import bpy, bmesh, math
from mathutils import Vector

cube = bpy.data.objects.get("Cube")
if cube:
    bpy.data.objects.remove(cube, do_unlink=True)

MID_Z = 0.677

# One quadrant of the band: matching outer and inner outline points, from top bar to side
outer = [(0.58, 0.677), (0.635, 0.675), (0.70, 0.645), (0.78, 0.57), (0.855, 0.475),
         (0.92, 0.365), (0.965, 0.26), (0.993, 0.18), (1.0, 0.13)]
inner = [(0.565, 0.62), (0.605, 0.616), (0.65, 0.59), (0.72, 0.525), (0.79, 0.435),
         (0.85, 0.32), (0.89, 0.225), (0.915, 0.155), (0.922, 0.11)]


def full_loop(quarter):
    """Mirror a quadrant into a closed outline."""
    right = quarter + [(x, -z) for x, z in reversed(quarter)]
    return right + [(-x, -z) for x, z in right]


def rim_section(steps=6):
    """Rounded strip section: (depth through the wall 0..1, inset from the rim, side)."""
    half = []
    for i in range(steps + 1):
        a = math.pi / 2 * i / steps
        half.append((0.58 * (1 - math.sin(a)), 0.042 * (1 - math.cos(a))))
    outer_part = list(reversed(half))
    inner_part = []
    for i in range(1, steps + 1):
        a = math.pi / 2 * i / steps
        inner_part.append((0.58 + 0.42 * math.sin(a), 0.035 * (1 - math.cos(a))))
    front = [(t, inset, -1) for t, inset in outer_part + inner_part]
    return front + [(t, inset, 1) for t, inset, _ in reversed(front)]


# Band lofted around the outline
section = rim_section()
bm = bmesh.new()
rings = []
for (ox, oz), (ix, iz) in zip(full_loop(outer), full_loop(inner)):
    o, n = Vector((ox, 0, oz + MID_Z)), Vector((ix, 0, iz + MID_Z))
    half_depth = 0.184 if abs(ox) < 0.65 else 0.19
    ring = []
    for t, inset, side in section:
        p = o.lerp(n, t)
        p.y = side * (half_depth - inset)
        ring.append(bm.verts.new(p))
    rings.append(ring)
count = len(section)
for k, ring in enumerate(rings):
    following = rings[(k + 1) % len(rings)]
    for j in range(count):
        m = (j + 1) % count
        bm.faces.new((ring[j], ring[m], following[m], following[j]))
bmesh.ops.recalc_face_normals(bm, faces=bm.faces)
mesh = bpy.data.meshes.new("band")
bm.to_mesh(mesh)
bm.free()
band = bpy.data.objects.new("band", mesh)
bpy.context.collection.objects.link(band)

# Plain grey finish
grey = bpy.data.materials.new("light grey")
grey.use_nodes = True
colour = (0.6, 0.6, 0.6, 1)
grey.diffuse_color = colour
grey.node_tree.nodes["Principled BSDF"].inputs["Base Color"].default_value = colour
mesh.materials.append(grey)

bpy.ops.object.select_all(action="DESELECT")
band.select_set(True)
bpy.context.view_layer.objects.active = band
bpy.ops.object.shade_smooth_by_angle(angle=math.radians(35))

### WHAT TO PRODUCE
Within the preceding material, tally each line that holds the word "rings". Write down only the total.

### TASK RESULT
4